But these promises ring hollow when you realize that the brass is gambling on federal relief to not deploy these so-called “nuclear options.” And given the current quagmire with what was previously thought to be a slam-dunk with a new COVID-19 relief bill, this may be the worst gamble in MTA’s history.
MTA Fare Hike Averted…For Now
While the proposed MTA fare hike isn’t happening this year, it will be voted upon in January 2021, when the board is due to meet. The MTA believes that the next four years will bring upon a deficit to the tune of $7 billion, and rather than vote for pay cuts for its executives (because that would be too easy), it’s considering the option of cutting services and raising prices, which is sure to be a hit with already-beleaguered commuters.
“This budget will assume [the acquisition of] $4.5 billion in federal funding for 2021. That’s an assumption.
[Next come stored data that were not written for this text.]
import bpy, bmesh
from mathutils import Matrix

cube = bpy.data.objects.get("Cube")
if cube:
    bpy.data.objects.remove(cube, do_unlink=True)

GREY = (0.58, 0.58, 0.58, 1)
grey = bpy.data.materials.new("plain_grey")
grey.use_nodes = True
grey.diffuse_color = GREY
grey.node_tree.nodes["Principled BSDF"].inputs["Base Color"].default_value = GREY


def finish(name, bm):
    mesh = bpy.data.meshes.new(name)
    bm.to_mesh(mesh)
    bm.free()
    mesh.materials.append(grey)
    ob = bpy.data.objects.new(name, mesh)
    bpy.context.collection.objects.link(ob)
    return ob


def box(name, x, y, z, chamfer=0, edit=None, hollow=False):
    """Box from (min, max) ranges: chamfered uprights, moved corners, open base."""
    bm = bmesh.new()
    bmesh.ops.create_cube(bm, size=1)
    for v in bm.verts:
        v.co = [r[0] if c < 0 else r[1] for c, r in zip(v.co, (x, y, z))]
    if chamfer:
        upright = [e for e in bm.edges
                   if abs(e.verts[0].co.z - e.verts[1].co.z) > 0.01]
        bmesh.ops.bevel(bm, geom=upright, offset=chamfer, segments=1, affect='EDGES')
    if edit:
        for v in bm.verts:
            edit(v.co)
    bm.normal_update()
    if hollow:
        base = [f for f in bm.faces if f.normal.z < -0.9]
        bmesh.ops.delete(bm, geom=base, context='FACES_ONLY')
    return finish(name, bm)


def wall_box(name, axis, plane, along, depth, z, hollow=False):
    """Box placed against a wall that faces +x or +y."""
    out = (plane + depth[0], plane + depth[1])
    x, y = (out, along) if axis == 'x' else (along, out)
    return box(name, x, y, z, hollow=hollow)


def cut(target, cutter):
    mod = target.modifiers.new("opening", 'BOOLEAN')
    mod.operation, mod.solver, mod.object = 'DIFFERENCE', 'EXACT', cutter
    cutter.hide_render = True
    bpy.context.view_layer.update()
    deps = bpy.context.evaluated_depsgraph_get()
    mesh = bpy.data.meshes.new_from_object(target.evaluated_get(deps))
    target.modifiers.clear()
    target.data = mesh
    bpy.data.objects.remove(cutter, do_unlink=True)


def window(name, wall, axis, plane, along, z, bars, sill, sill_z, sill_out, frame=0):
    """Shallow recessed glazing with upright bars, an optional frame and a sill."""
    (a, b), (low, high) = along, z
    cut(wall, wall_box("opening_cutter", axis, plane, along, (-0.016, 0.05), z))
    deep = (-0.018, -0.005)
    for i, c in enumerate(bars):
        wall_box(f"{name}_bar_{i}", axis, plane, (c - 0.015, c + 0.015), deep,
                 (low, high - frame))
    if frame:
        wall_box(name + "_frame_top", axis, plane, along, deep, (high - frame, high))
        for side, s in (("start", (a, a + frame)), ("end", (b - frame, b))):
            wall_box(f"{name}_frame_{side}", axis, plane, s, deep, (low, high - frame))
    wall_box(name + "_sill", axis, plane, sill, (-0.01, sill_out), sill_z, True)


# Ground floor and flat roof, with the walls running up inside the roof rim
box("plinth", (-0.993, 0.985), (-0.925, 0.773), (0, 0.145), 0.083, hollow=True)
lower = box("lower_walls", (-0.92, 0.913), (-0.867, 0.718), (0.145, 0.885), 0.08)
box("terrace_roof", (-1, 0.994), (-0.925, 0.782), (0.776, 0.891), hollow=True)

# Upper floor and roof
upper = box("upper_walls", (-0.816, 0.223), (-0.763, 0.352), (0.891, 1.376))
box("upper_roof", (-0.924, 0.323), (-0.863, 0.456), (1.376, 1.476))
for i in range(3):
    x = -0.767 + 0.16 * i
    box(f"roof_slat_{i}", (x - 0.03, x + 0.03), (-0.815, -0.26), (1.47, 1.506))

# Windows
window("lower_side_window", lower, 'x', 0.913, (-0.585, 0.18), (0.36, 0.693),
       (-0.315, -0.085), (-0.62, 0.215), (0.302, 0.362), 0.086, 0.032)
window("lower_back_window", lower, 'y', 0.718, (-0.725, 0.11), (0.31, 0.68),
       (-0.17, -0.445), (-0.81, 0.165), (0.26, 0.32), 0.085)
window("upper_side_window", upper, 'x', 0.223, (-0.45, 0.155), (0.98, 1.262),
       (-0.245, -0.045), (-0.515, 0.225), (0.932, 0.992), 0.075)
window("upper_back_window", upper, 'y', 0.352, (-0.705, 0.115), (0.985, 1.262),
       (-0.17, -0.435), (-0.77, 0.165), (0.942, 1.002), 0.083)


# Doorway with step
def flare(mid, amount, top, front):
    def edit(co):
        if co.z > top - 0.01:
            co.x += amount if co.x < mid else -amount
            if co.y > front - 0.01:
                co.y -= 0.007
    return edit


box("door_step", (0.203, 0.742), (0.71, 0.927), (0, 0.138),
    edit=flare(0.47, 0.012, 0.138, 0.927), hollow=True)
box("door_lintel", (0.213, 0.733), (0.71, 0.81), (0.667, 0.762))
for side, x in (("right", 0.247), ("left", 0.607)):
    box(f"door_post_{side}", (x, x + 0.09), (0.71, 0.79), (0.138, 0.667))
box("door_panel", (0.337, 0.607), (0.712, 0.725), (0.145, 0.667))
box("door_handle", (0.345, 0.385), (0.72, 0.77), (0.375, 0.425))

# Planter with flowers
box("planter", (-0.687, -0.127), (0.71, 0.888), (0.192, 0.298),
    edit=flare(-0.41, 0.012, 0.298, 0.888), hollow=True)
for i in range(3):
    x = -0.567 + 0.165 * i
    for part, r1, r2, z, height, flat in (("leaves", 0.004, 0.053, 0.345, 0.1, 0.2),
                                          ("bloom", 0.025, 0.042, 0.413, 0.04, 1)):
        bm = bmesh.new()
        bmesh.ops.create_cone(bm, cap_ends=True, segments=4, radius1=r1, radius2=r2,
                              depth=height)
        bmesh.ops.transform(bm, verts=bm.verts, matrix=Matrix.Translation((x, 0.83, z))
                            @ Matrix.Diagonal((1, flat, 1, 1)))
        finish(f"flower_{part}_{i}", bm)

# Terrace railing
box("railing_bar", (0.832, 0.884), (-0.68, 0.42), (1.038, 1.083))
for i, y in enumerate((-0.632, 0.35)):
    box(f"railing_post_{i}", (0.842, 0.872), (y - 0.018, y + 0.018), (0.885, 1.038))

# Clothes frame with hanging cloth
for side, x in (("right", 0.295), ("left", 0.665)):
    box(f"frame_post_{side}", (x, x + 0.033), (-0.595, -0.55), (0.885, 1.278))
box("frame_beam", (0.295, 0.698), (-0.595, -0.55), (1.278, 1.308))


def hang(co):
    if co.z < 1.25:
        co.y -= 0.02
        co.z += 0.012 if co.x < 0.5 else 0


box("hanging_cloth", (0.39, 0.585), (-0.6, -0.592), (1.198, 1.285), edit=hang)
But I want to be clear about what the board is being asked to vote on today and what it’s not being asked to vote on today,” MTA Chairman Pat Foye said to AM New York. “The board will be asked today to consider and vote on adopting the 2021 budget, and the 2021 to 24 financial plan. Today’s vote, however, is not a vote on any fare and toll policy change proposals.”
The only hope to avert the proposed MTA fare hike is a federal bailout. But is it really a wise idea to wait for this proposed funding?
President-Elect Biden Said He Would Deliver
According to The Hartford Courant, the MTA has requested $12 billion in federal funding, which will come in a combination of loans, grants, and development funds. President-Elect Biden is reportedly set to deliver on these funds when he takes office next month. But the MTA fare hike will come regardless of whether these funds arrive or not, and even if it doesn’t come this year or next, it will definitely come by 2024.
If this does, indeed, happen, it seems targeted towards essential workers, whose nature of the job requires that they commute to work. And this, unsurprisingly, is causing a justifiable uproar.
It will be interesting to see if, indeed, the MTA does go through with its proposed fare hike, and what it means for commuters in the near future.